**YOUR INSTRUCTIONS**
Once the line with "import bpy, bmesh, math" is found in the entries below, print it and each following line exactly, stopping after the line with "if min(a.x, b.x)"; print nothing else.

SUPPLIED DATA below:

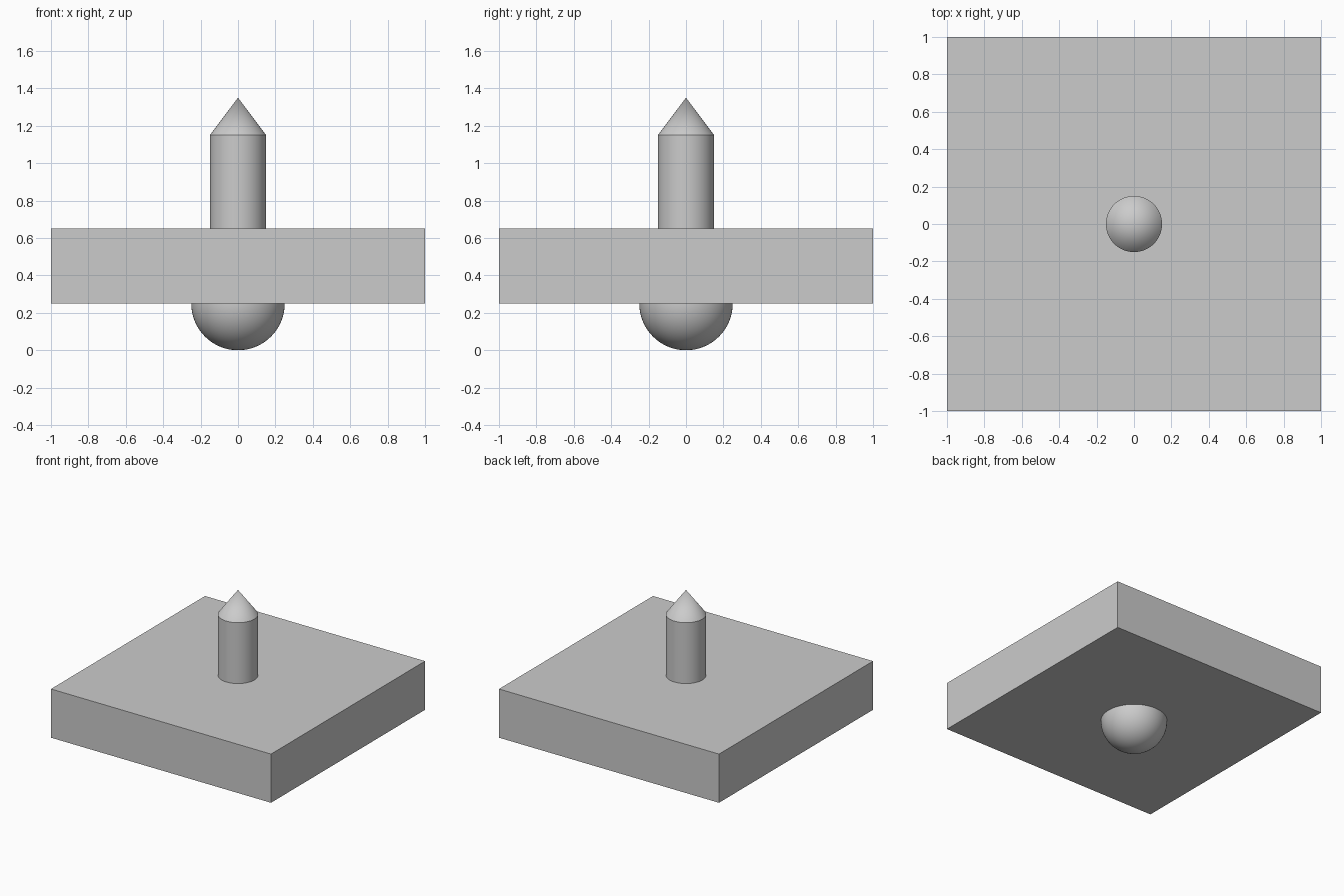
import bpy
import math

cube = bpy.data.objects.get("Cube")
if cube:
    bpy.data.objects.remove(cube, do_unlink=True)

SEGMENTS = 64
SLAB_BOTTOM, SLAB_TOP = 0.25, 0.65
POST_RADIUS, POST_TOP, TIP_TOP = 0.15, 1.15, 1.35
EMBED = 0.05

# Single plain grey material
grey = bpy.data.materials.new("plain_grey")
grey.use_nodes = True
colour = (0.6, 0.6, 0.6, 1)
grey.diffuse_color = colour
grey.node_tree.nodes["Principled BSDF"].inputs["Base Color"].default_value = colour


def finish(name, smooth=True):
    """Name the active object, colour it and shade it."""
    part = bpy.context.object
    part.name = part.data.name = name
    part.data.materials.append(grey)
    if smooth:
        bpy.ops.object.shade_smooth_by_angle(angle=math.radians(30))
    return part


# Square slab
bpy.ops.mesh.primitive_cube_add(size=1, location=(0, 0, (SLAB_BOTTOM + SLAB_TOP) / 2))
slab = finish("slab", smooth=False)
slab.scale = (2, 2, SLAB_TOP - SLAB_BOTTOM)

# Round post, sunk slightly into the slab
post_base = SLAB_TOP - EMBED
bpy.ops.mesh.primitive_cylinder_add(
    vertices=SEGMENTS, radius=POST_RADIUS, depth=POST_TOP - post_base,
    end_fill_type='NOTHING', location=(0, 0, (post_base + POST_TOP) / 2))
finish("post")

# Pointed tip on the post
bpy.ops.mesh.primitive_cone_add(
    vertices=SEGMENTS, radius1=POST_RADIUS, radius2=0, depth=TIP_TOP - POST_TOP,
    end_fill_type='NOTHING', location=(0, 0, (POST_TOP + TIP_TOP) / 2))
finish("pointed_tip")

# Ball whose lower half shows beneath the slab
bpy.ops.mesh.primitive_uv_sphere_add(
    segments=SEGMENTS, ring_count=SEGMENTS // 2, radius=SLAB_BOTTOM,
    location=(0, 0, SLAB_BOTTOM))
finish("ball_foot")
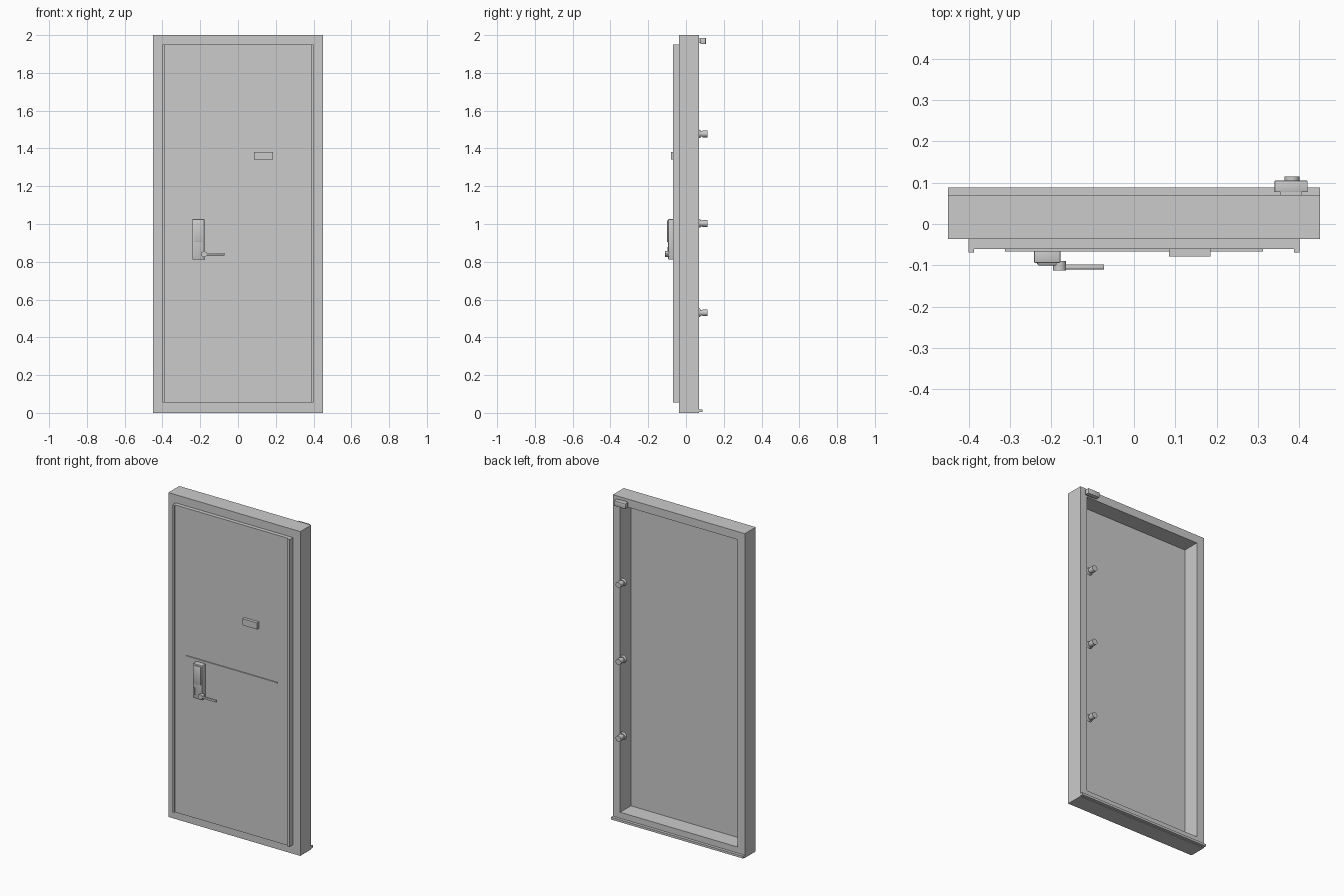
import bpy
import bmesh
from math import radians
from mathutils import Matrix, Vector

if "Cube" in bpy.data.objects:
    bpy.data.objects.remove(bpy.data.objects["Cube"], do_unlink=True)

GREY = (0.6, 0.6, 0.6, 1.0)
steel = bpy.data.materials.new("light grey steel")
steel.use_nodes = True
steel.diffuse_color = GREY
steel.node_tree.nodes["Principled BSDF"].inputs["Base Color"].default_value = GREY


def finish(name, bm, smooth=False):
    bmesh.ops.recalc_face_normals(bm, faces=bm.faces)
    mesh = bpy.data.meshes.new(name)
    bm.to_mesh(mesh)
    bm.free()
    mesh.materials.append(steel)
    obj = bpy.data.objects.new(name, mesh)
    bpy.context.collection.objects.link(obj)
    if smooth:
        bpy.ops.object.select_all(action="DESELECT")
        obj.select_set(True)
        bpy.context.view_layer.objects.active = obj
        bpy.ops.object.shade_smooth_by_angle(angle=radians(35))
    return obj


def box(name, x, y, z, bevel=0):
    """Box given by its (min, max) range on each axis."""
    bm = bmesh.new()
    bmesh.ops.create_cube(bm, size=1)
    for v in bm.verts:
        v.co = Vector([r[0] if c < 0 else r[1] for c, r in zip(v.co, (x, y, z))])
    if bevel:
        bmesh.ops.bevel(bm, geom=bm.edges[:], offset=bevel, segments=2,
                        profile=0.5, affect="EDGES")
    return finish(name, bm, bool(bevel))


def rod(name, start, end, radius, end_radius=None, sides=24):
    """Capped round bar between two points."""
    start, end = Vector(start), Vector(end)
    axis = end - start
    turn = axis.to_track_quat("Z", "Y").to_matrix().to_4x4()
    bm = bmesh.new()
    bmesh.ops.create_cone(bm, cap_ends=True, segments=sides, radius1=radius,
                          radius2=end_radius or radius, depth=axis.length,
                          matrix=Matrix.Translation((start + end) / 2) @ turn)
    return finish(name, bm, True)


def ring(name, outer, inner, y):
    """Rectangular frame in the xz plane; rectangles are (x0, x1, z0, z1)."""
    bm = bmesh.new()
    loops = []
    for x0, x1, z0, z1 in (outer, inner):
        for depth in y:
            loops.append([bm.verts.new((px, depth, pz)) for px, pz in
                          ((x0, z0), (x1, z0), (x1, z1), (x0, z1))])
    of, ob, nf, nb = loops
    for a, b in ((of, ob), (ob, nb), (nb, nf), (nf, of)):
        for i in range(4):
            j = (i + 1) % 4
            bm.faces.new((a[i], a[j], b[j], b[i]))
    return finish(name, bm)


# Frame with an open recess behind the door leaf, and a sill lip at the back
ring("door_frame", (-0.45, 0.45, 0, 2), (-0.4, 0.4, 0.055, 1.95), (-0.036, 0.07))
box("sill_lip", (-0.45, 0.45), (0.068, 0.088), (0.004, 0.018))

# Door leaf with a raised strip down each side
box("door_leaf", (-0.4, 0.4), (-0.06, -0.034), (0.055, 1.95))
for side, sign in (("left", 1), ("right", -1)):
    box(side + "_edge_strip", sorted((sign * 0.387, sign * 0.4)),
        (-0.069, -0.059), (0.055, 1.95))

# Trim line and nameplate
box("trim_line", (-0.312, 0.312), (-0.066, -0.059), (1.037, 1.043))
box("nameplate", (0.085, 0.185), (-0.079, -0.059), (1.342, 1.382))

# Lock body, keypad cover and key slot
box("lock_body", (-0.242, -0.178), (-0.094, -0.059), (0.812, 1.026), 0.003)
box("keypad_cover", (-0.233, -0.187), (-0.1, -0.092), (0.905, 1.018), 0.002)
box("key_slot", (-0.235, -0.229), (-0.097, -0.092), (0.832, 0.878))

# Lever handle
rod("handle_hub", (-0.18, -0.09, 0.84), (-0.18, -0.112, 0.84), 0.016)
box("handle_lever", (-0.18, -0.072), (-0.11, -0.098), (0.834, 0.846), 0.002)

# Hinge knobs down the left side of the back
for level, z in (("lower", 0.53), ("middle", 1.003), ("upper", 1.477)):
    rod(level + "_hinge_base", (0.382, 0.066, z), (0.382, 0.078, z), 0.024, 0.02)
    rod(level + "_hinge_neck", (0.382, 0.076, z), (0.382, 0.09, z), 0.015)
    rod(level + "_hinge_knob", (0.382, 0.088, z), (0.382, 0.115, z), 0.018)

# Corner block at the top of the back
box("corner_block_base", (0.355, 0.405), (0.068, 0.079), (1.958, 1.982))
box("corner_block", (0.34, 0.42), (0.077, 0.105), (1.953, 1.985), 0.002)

End of SUPPLIED DATA.
SUPPLIED DATA below:

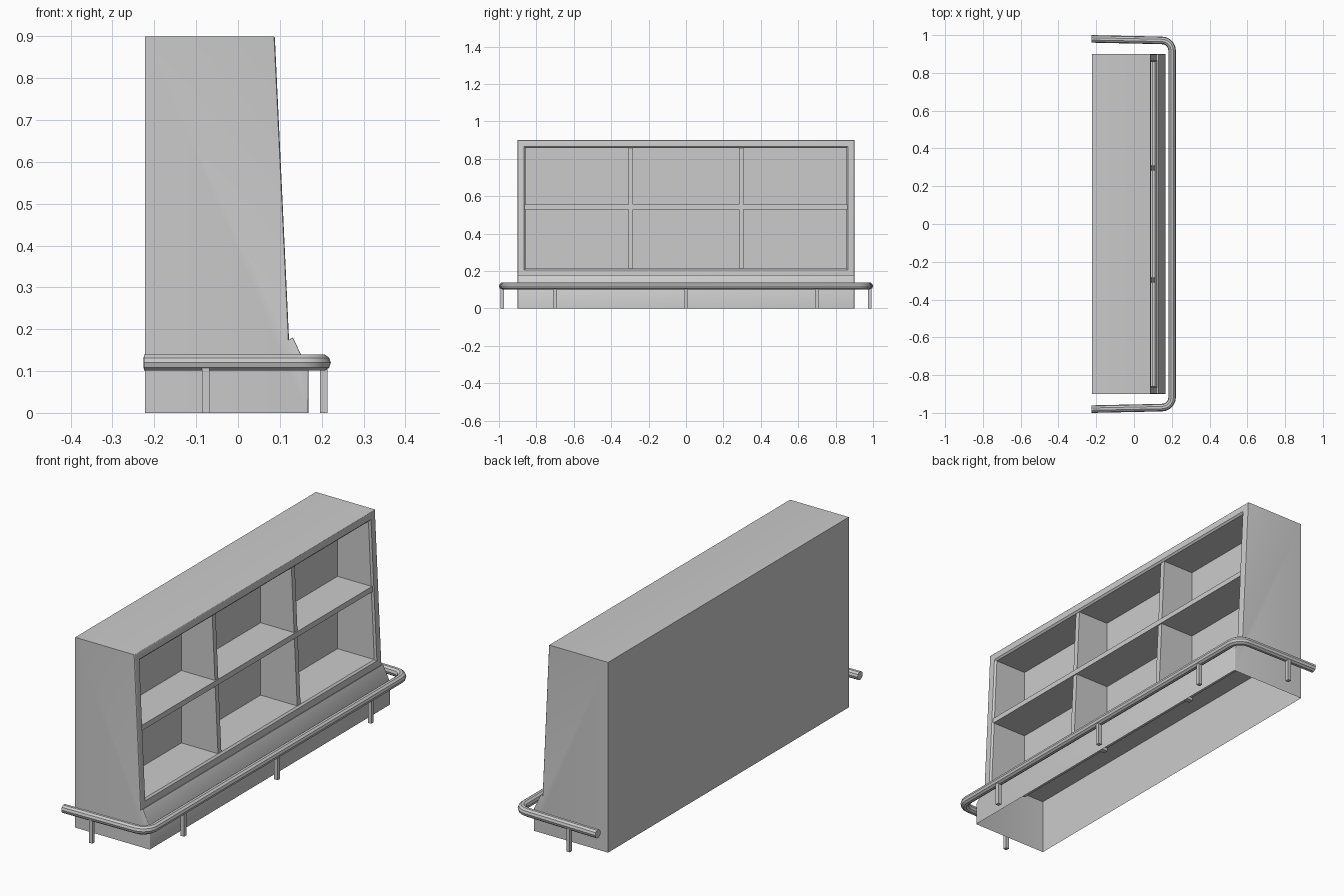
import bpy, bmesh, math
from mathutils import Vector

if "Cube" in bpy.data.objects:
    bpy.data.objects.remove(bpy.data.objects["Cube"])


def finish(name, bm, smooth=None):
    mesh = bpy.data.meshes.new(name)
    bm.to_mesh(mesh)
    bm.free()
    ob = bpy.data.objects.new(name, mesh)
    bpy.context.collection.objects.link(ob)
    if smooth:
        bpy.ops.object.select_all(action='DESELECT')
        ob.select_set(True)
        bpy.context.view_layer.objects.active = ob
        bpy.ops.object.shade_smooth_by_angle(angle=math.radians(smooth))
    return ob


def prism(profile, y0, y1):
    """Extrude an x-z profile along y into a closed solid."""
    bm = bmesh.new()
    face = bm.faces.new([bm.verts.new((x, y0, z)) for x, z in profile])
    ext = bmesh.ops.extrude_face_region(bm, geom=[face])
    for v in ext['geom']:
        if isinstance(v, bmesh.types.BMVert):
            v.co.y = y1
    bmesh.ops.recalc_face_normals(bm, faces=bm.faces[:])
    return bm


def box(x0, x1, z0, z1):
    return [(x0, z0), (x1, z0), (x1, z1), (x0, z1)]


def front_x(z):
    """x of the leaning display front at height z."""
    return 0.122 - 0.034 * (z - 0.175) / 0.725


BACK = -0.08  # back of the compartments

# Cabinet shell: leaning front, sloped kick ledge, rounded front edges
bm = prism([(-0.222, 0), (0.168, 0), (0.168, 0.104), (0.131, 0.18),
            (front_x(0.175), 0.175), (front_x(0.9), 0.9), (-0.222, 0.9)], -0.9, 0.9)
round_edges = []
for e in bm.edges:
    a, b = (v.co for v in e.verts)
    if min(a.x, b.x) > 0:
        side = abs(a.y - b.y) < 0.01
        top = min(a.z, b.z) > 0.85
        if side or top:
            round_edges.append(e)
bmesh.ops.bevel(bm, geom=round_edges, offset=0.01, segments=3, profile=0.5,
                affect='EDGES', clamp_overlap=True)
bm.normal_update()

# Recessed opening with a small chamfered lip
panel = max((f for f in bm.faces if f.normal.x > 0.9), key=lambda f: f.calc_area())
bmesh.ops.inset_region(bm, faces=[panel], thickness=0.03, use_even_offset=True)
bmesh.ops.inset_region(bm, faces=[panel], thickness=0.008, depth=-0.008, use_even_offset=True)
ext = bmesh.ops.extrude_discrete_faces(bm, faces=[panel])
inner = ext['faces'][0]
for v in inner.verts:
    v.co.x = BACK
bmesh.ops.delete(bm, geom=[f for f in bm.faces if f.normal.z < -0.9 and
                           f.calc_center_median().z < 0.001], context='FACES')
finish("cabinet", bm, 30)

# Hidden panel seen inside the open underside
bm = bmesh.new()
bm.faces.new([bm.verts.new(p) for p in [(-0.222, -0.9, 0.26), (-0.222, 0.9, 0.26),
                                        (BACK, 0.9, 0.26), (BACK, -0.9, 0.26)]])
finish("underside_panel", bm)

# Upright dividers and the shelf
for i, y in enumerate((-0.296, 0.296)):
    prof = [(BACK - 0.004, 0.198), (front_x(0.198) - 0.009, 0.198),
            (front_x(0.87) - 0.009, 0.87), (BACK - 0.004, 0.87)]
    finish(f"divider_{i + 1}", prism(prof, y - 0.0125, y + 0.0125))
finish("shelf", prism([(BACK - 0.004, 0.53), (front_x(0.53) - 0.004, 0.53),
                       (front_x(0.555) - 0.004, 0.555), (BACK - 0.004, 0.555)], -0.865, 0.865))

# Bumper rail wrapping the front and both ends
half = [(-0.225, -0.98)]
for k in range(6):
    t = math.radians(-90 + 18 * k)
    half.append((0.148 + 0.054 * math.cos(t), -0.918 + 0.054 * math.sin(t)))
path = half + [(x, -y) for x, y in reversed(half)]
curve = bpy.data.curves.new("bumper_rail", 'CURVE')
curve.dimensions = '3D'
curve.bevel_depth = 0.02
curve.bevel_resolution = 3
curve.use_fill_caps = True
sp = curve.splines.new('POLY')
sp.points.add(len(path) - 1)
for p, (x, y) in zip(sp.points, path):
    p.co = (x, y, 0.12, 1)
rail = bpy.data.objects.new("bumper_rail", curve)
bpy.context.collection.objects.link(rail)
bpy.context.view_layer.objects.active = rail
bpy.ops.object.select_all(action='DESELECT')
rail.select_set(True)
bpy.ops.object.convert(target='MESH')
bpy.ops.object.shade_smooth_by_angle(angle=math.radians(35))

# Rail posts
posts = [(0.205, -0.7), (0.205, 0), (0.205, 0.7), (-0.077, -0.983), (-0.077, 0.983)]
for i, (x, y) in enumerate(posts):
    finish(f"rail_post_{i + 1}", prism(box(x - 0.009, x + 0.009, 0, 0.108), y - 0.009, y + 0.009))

End of SUPPLIED DATA.
SUPPLIED DATA below:

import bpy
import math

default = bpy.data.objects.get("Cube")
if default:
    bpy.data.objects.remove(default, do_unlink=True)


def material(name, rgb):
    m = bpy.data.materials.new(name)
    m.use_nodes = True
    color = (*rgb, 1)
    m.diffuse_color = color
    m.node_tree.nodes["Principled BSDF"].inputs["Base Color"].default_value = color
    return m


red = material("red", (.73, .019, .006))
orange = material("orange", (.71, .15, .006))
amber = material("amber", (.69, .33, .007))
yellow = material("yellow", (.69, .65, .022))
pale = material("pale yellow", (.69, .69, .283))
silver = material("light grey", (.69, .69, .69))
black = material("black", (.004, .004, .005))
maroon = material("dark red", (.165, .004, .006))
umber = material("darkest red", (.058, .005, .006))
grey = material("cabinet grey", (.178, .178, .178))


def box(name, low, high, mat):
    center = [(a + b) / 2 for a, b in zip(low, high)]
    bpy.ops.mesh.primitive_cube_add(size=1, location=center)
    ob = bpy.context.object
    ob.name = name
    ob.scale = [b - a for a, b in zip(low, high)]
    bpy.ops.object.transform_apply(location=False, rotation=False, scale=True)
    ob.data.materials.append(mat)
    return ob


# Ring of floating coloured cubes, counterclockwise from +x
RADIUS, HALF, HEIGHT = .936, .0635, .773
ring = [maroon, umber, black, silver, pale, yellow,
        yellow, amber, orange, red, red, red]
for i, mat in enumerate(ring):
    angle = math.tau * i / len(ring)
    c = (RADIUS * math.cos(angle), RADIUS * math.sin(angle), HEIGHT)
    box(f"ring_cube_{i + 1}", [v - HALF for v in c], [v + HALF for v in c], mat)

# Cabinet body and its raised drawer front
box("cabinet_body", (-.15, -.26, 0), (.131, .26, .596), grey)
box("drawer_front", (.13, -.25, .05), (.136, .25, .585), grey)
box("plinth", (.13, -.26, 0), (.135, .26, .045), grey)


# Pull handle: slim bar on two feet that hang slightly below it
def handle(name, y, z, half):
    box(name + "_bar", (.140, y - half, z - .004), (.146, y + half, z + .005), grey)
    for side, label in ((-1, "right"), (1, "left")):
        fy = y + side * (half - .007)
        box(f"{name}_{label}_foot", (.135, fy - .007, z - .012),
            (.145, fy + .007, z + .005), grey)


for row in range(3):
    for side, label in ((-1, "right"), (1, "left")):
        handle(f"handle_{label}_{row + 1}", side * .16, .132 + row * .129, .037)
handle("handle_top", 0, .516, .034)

End of SUPPLIED DATA.

**RESULT OF THE EXERCISE**
import bpy, bmesh, math
from mathutils import Vector

if "Cube" in bpy.data.objects:
    bpy.data.objects.remove(bpy.data.objects["Cube"])


def finish(name, bm, smooth=None):
    mesh = bpy.data.meshes.new(name)
    bm.to_mesh(mesh)
    bm.free()
    ob = bpy.data.objects.new(name, mesh)
    bpy.context.collection.objects.link(ob)
    if smooth:
        bpy.ops.object.select_all(action='DESELECT')
        ob.select_set(True)
        bpy.context.view_layer.objects.active = ob
        bpy.ops.object.shade_smooth_by_angle(angle=math.radians(smooth))
    return ob


def prism(profile, y0, y1):
    """Extrude an x-z profile along y into a closed solid."""
    bm = bmesh.new()
    face = bm.faces.new([bm.verts.new((x, y0, z)) for x, z in profile])
    ext = bmesh.ops.extrude_face_region(bm, geom=[face])
    for v in ext['geom']:
        if isinstance(v, bmesh.types.BMVert):
            v.co.y = y1
    bmesh.ops.recalc_face_normals(bm, faces=bm.faces[:])
    return bm


def box(x0, x1, z0, z1):
    return [(x0, z0), (x1, z0), (x1, z1), (x0, z1)]


def front_x(z):
    """x of the leaning display front at height z."""
    return 0.122 - 0.034 * (z - 0.175) / 0.725


BACK = -0.08  # back of the compartments

# Cabinet shell: leaning front, sloped kick ledge, rounded front edges
bm = prism([(-0.222, 0), (0.168, 0), (0.168, 0.104), (0.131, 0.18),
            (front_x(0.175), 0.175), (front_x(0.9), 0.9), (-0.222, 0.9)], -0.9, 0.9)
round_edges = []
for e in bm.edges:
    a, b = (v.co for v in e.verts)
    if min(a.x, b.x) > 0:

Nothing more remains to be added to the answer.